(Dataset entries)
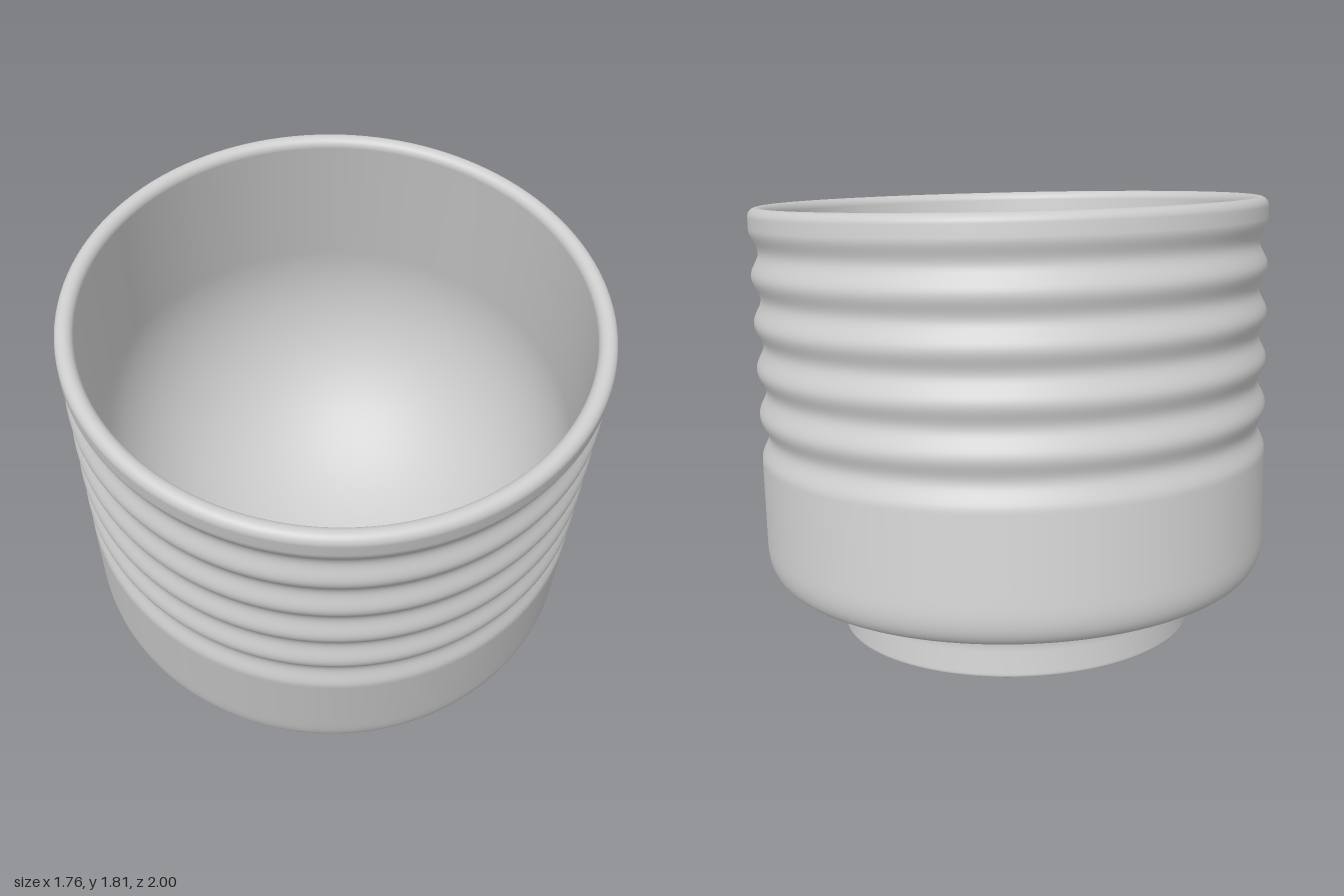
import * as THREE from 'three';

const RADIUS = 0.88, HEIGHT = 1.48, FOOT = 0.622, OPENING = 0.82;
const GROOVES = 5, FIRST = 0.705, STEP = 0.157, DEPTH = 0.027;

function cupProfile() {
  const path = new THREE.Path();
  // flat underside and foot ring
  path.moveTo(0, 0);
  path.lineTo(FOOT - 0.024, 0);
  path.lineTo(FOOT - 0.016, 0);
  path.quadraticCurveTo(FOOT, 0, FOOT, 0.016);
  path.lineTo(FOOT, 0.024);
  path.lineTo(FOOT, 0.09);
  // concave fillet into the body, then its rounded lower edge
  path.bezierCurveTo(FOOT, 0.15, 0.67, 0.175, 0.73, 0.18);
  path.bezierCurveTo(0.83, 0.185, RADIUS, 0.22, RADIUS, 0.33);
  path.lineTo(RADIUS, 0.36);
  path.lineTo(RADIUS, FIRST - STEP / 2 - 0.01);
  // wavy grooves
  const steps = GROOVES * 16;
  for (let i = 0; i <= steps; i++) {
    const t = i / 16;
    path.lineTo(RADIUS - DEPTH * (1 - Math.cos(t * 2 * Math.PI)) / 2, FIRST + (t - 0.5) * STEP);
  }
  // rounded rim
  const lip = (RADIUS - OPENING) / 2;
  path.lineTo(RADIUS, HEIGHT - lip);
  path.absarc(RADIUS - lip, HEIGHT - lip, lip, 0, Math.PI, false);
  // straight upper inside wall and bowl-shaped floor
  const wallEnd = 0.95, floor = 0.2;
  path.lineTo(OPENING, wallEnd);
  for (let i = 1; i <= 32; i++) {
    const a = (i / 32) * Math.PI / 2;
    path.lineTo(i === 32 ? 0 : OPENING * Math.cos(a), wallEnd - (wallEnd - floor) * Math.sin(a));
  }
  return path.getPoints(14);
}

export function createModel() {
  const model = new THREE.Group();
  model.name = 'tiltedCup';

  const material = new THREE.MeshStandardMaterial({ color: 0xcccccc });
  const cup = new THREE.Mesh(new THREE.LatheGeometry(cupProfile(), 128), material);
  cup.name = 'ribbedCup';

  // lean forward, resting on the front edge of the foot
  const tilt = THREE.MathUtils.degToRad(15);
  cup.rotation.x = tilt;
  cup.position.set(0, FOOT * Math.sin(tilt), -0.23);
  model.add(cup);
  return model;
}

▶ The problem
Starting with the line that contains "const t = i / 16;", return every line through the last one of the records, exactly as written.

▶ Answer below
    const t = i / 16;
    path.lineTo(RADIUS - DEPTH * (1 - Math.cos(t * 2 * Math.PI)) / 2, FIRST + (t - 0.5) * STEP);
  }
  // rounded rim
  const lip = (RADIUS - OPENING) / 2;
  path.lineTo(RADIUS, HEIGHT - lip);
  path.absarc(RADIUS - lip, HEIGHT - lip, lip, 0, Math.PI, false);
  // straight upper inside wall and bowl-shaped floor
  const wallEnd = 0.95, floor = 0.2;
  path.lineTo(OPENING, wallEnd);
  for (let i = 1; i <= 32; i++) {
    const a = (i / 32) * Math.PI / 2;
    path.lineTo(i === 32 ? 0 : OPENING * Math.cos(a), wallEnd - (wallEnd - floor) * Math.sin(a));
  }
  return path.getPoints(14);
}

export function createModel() {
  const model = new THREE.Group();
  model.name = 'tiltedCup';

  const material = new THREE.MeshStandardMaterial({ color: 0xcccccc });
  const cup = new THREE.Mesh(new THREE.LatheGeometry(cupProfile(), 128), material);
  cup.name = 'ribbedCup';

  // lean forward, resting on the front edge of the foot
  const tilt = THREE.MathUtils.degToRad(15);
  cup.rotation.x = tilt;
  cup.position.set(0, FOOT * Math.sin(tilt), -0.23);
  model.add(cup);
  return model;
}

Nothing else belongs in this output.